The recall of Thomas the Tank Engine toys, as well as other recent recalls, reminds us that our children will never be safe until children are safe globally from harmful products in their toys. A recent opinion article in the New York Times by Christian Warren speaks to this issue. "The Little Engine That Could Poison" reminds us that the important lessons to be learned from these recalls is not only about the protection our own children, but "regulating environmental poisons in the global economy".
With the majority of products consumers purchase being manufactured overseas, the incidence of "accidental" contamination will continue. As Warren writes, "It is important to do what we can to prevent the import of dangerous toys. But it is at least as important to help our international partners curtail the use of lead and other toxic substances in their own markets. Lax product safety and environmental regulation overseas undoubtedly lowers manufacturing costs there, but it also perpetuates the risk to our children and guarantees harmful exposure to both workers and children in countries that continue using lead as blithely as we once did." Lead is very dangerous stuff that causes irreversible damage in humans.
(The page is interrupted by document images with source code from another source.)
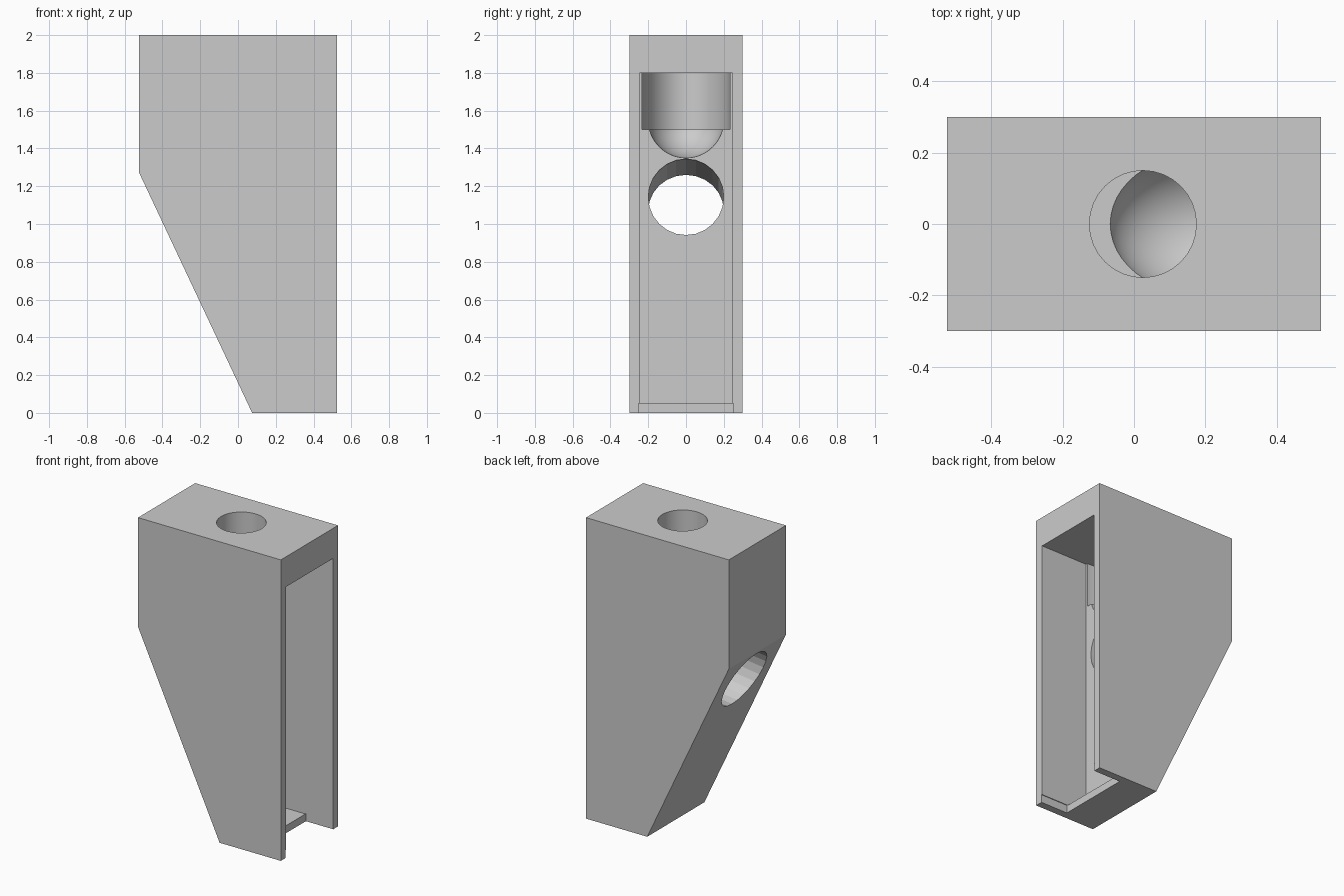
import bpy, bmesh, math
from mathutils import Matrix, Vector

if "Cube" in bpy.data.objects:
    bpy.data.objects.remove(bpy.data.objects["Cube"])

GREY = (0.6, 0.6, 0.6, 1)
mat = bpy.data.materials.new("plain_grey")
mat.use_nodes = True
mat.diffuse_color = GREY
mat.node_tree.nodes["Principled BSDF"].inputs["Base Color"].default_value = GREY


def finish(name, bm):
    bmesh.ops.recalc_face_normals(bm, faces=bm.faces)
    mesh = bpy.data.meshes.new(name)
    bm.to_mesh(mesh)
    bm.free()
    mesh.materials.append(mat)
    obj = bpy.data.objects.new(name, mesh)
    bpy.context.collection.objects.link(obj)
    return obj


def box(name, lo, hi):
    lo, hi = Vector(lo), Vector(hi)
    bm = bmesh.new()
    bmesh.ops.create_cube(bm, size=1, matrix=Matrix.Translation((lo + hi) / 2)
                          @ Matrix.Diagonal((*(hi - lo), 1)))
    return finish(name, bm)


def cylinder(name, centre, rx, ry, depth, sides, tilt=0.0):
    bm = bmesh.new()
    bmesh.ops.create_cone(bm, cap_ends=True, segments=sides, radius1=1, radius2=1, depth=depth,
                          matrix=Matrix.Translation(centre) @ Matrix.Rotation(tilt, 4, 'Y')
                          @ Matrix.Diagonal((rx, ry, 1, 1)))
    return finish(name, bm)


def ellipsoid(name, centre, radii):
    bm = bmesh.new()
    bmesh.ops.create_uvsphere(bm, u_segments=48, v_segments=32, radius=1,
                              matrix=Matrix.Translation(centre) @ Matrix.Diagonal((*radii, 1)))
    return finish(name, bm)


# Wedge-shaped body, extruded from its side outline
bm = bmesh.new()
outline = [(0.075, 0), (0.525, 0), (0.525, 2), (-0.525, 2), (-0.525, 1.275)]
face = bm.faces.new([bm.verts.new((x, -0.3, z)) for x, z in outline])
moved = bmesh.ops.extrude_face_region(bm, geom=[face])["geom"]
bmesh.ops.translate(bm, vec=(0, 0.6, 0), verts=[v for v in moved if isinstance(v, bmesh.types.BMVert)])
body = finish("hollow_body", bm)

# Cavities: open side slot, bottom notch, rounded pocket, top hole and sloping exit hole
BACK = 0.175
slope = math.atan(0.122)
cutters = [
    box("slot_cutter", (BACK, -0.245, 0.05), (0.7, 0.245, 1.8)),
    box("notch_cutter", (0.324, -0.25, -0.1), (0.7, 0.25, 0.053)),
    cylinder("pocket_cutter", (BACK, 0, 1.65), 0.31, 0.233, 0.3, 64),
    ellipsoid("bowl_cutter", (BACK, 0, 1.55), (0.25, 0.2, 0.2)),
    cylinder("top_hole_cutter", (0.025, 0, 1.9), 0.15, 0.15, 0.5, 32),
    cylinder("exit_hole_cutter", (-0.2, 0, 1.143 - 0.375 * 0.122), 0.2, 0.2, 1.1, 24,
             math.pi / 2 - slope),
]
bpy.context.view_layer.objects.active = body
for cutter in cutters:
    cutter.hide_render = True
    cut = body.modifiers.new(cutter.name, 'BOOLEAN')
    cut.operation = 'DIFFERENCE'
    cut.solver = 'EXACT'
    cut.object = cutter
    bpy.ops.object.modifier_apply(modifier=cut.name)
    bpy.data.objects.remove(cutter)

# Smooth the finely curved pocket, keep everything else flat
bpy.ops.object.select_all(action='DESELECT')
body.select_set(True)
bpy.ops.object.shade_smooth_by_angle(angle=math.radians(14))
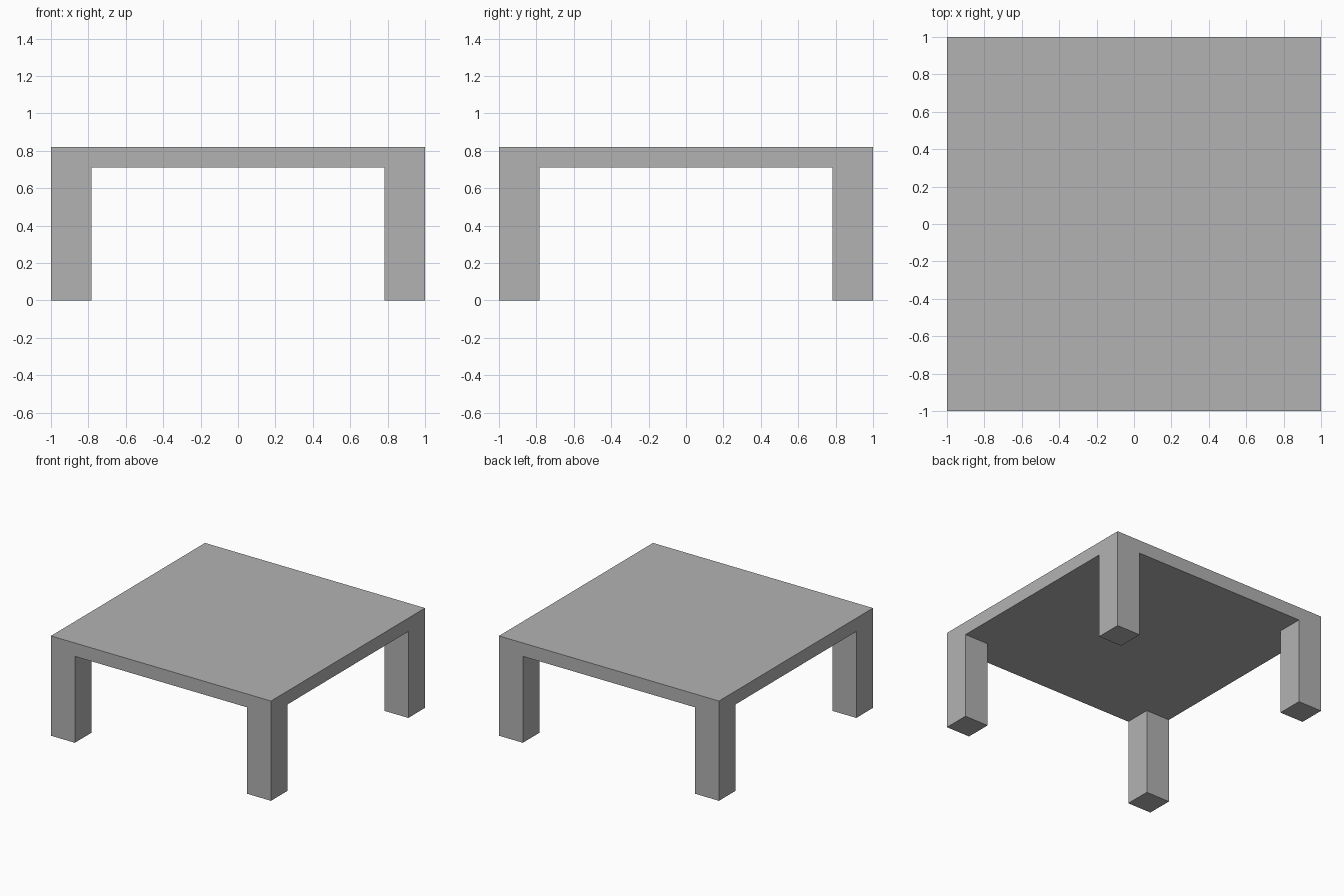
import bpy
import bmesh

HALF = 1.0        # half the width of the top
HEIGHT = 0.82     # overall height
UNDERSIDE = 0.71  # bottom of the top slab
LEG = 0.217       # leg thickness

if "Cube" in bpy.data.objects:
    bpy.data.objects.remove(bpy.data.objects["Cube"], do_unlink=True)

# Plain grey finish
grey = bpy.data.materials.new("plain_grey")
grey.use_nodes = True
colour = (0.448, 0.448, 0.448, 1.0)
grey.diffuse_color = colour
grey.node_tree.nodes["Principled BSDF"].inputs["Base Color"].default_value = colour

bm = bmesh.new()

# Top slab, cut along the inner lines of the legs
bmesh.ops.create_cube(bm, size=2 * HALF)
for v in bm.verts:
    v.co.z = HEIGHT if v.co.z > 0 else UNDERSIDE
inner = HALF - LEG
for axis in ((1, 0, 0), (0, 1, 0)):
    for side in (-inner, inner):
        bmesh.ops.bisect_plane(bm, geom=bm.verts[:] + bm.edges[:] + bm.faces[:],
                               plane_co=[side * a for a in axis], plane_no=axis)

# Four square legs, pulled down from the corners of the underside
bm.normal_update()
corners = []
for f in bm.faces:
    c = f.calc_center_median()
    if f.normal.z < -0.9 and abs(c.x) > inner and abs(c.y) > inner:
        corners.append(f)
for face in bmesh.ops.extrude_discrete_faces(bm, faces=corners)["faces"]:
    for v in face.verts:
        v.co.z = 0.0

# Weld and merge flush faces into clean flat panels
bmesh.ops.remove_doubles(bm, verts=bm.verts, dist=0.0001)
bmesh.ops.dissolve_limit(bm, angle_limit=0.01, verts=bm.verts, edges=bm.edges)
bmesh.ops.recalc_face_normals(bm, faces=bm.faces)

mesh = bpy.data.meshes.new("table")
bm.to_mesh(mesh)
bm.free()
mesh.materials.append(grey)
bpy.context.collection.objects.link(bpy.data.objects.new("table", mesh))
No family anywhere in the world should have to suffer from the effects of this known poison, especially in an effort to produce cheap products for the world market. As a world power, we need to do something to extinguish this hazard globally. We have some protection in this country, despite President Bush slashing of the Consumer Product Safety Commission budget by 10%, yet our children are still exposed to lead in their toys. Who knows how many children throughout the world play with lead tainted toys?